Trade and investment opportunities in East Africa will be a topic covered by the following:

-H.E. Menilik Alemu – Ethiopian Ambassador to Switzerland
-H.E. Jacques Pitteloud – Swiss Ambassador to Kenya, Rwanda, Burundi, Uganda, Somalia, and the Seychelles.
-Professor Maggie Kigozie, Executive Director, Uganda Investment Authority
-John Gara, Rwanda Development Board

As Kenya, Rwanda, Uganda, and the Seychelles continue their rapid growth, Switzerland will need to invest in establishing embassies solely focused on each of these countries. Between 2001 and 2010, Rwanda was one of the ten fastest growing countries in the world. Ethiopia was one of the six African countries on that list and is projected to retain that spot for the next five years. For Switzerland to maximize business relationships with these countries, a focused presence in each will be essential to success. One ambassador is not able to develop the deep relationships and knowledge of these very different countries, in efforts to support all types of relations with Switzerland.

Executives in the renewable energy sector include:

-Felix Obada – Managing Director/CEO, Global Biofuels Limited, Nigeria
-Jorgen Sandstrom – Deputy Managing Director, Addax Bioenergy Management SA, Sierra Leone

On his visit to Atlanta, Kenyan Ambassador to the United States Elkanah Odembo discussed the effort Kenya is making to be primarily reliant on renewable energies like solar power and geothermal energy by 2030. The African continent has a lot of sunlight and strong rivers among other resources. The opportunities to harness that energy responsibly will make for a great discussion.

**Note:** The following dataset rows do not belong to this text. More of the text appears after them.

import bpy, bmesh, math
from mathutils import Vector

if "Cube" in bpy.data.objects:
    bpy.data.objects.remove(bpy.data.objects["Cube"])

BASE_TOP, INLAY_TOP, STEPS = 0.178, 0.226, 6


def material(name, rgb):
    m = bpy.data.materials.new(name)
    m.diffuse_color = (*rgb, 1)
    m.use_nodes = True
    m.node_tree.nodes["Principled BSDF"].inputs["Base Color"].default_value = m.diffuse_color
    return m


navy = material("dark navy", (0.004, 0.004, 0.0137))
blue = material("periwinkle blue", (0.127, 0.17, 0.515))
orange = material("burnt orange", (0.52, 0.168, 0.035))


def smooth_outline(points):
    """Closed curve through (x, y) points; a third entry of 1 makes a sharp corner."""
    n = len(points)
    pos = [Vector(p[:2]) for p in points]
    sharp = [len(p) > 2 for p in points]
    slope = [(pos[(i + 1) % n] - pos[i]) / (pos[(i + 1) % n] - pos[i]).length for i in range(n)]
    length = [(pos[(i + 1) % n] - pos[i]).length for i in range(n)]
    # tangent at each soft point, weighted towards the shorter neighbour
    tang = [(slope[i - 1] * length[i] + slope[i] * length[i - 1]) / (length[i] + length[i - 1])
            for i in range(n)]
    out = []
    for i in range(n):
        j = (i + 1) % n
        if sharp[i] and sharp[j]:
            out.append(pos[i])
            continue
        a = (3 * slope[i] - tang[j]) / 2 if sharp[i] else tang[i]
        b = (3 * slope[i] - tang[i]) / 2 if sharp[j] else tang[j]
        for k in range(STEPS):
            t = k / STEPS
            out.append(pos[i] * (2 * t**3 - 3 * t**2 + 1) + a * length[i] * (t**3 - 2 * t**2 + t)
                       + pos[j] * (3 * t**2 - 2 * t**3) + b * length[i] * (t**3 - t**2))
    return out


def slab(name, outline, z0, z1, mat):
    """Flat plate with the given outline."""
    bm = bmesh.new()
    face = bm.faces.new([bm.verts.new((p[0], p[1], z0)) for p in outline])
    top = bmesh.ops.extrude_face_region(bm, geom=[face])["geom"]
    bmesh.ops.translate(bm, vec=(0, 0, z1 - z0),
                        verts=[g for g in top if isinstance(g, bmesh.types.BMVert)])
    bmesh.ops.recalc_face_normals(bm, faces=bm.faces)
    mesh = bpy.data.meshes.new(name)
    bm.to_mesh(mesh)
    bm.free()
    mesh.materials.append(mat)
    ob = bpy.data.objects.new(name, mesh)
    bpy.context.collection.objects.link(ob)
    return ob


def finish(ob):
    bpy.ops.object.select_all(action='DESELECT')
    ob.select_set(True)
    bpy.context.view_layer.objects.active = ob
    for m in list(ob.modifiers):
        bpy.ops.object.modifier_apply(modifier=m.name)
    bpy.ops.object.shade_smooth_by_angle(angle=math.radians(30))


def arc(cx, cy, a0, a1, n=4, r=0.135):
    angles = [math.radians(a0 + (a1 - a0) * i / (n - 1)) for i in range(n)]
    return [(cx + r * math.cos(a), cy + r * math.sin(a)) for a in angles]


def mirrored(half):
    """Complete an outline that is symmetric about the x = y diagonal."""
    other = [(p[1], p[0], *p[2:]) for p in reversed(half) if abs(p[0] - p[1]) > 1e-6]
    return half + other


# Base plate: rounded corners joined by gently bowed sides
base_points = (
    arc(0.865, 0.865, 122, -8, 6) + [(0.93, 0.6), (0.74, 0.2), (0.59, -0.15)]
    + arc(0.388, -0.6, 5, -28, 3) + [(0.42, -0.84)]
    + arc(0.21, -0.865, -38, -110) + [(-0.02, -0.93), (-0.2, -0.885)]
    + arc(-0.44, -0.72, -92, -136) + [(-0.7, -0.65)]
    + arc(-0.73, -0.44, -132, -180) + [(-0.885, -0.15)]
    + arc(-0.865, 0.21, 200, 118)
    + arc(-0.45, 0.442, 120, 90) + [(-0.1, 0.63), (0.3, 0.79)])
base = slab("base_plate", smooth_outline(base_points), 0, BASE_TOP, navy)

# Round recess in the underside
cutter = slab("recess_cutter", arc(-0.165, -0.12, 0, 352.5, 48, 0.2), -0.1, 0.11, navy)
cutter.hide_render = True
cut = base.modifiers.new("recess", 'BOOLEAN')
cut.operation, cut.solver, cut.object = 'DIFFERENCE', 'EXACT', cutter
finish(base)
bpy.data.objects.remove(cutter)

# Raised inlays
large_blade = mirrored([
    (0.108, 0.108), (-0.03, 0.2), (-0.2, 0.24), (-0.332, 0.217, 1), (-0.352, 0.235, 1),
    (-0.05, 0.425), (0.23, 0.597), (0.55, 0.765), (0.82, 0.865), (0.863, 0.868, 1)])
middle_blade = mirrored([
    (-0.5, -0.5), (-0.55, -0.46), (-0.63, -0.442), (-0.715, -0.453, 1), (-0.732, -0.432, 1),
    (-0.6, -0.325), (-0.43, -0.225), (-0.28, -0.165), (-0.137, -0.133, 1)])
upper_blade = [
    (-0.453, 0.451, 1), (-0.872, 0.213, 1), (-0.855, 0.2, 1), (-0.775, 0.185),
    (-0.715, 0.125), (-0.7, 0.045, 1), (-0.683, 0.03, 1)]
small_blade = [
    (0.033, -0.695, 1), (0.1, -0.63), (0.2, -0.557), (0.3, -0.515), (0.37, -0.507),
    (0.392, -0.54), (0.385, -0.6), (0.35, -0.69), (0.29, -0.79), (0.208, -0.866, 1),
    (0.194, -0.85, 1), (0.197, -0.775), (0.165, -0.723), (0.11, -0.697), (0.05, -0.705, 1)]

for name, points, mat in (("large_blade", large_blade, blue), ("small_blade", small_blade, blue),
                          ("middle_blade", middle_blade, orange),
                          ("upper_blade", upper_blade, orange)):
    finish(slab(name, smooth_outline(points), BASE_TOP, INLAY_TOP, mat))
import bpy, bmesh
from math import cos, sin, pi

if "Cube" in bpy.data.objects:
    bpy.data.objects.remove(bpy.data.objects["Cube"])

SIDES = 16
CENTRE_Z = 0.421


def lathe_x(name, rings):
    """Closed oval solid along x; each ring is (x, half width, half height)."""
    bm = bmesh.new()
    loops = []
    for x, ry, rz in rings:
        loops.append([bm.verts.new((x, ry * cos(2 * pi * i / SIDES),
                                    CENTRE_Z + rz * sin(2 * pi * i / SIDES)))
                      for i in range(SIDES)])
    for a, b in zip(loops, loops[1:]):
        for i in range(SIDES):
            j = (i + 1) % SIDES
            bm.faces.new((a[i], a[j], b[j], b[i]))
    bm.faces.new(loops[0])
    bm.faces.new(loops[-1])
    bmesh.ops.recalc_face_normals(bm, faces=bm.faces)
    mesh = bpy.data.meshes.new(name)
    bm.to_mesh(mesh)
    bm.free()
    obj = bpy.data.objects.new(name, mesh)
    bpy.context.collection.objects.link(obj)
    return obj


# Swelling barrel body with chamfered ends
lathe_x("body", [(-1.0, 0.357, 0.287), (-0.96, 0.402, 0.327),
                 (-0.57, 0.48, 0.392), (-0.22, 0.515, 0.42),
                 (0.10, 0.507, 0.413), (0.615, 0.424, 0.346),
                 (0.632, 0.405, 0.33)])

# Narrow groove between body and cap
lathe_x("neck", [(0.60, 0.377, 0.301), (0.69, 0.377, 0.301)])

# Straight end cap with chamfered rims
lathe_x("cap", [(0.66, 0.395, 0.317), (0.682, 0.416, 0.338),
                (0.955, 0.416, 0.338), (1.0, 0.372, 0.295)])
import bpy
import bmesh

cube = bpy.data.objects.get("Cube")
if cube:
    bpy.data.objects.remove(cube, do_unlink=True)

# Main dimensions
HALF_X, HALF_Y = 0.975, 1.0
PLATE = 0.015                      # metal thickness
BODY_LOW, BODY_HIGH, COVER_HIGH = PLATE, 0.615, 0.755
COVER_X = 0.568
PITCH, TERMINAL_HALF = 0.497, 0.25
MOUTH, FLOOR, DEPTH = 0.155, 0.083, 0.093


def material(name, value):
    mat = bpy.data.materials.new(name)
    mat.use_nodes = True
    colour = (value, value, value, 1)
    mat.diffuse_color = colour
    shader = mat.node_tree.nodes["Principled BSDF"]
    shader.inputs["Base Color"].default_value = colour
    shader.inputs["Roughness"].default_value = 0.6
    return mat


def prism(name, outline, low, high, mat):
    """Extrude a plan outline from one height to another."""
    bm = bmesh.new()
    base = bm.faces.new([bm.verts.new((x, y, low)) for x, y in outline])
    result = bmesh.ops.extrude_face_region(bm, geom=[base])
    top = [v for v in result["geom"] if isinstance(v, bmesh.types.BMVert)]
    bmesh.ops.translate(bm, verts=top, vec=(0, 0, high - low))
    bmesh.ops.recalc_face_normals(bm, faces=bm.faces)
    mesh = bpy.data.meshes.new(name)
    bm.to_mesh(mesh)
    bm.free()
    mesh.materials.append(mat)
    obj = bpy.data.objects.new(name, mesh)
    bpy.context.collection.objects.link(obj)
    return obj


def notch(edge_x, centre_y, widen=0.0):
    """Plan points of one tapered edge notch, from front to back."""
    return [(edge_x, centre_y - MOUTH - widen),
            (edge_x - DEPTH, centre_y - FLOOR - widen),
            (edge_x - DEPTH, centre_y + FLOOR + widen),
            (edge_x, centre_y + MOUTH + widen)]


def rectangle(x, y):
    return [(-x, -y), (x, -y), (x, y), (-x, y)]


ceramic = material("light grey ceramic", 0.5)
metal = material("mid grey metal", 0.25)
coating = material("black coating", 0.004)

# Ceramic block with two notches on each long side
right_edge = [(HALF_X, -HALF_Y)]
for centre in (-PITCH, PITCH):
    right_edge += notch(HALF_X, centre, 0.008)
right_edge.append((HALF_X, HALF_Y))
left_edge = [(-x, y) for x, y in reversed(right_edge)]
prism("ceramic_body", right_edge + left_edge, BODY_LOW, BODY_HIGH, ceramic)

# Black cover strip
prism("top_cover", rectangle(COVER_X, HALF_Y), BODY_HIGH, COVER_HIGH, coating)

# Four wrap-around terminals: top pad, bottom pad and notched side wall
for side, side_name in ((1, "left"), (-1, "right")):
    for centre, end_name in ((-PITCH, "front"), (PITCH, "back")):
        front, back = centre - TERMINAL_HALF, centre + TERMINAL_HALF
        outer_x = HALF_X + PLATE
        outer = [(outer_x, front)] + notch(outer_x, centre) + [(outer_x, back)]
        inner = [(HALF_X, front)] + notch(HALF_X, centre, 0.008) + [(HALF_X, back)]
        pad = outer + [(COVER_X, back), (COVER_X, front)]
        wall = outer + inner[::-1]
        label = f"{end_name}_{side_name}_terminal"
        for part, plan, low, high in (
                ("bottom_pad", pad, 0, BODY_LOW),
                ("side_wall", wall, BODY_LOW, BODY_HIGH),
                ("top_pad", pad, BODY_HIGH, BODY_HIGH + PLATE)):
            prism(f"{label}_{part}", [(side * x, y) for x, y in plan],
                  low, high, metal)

The exchange line up is sure to make for stimulating discussion and the initiation of business deals that will contribute to the economic growth of African countries. Click on the following link for more information on the Swiss-African Business Exchange: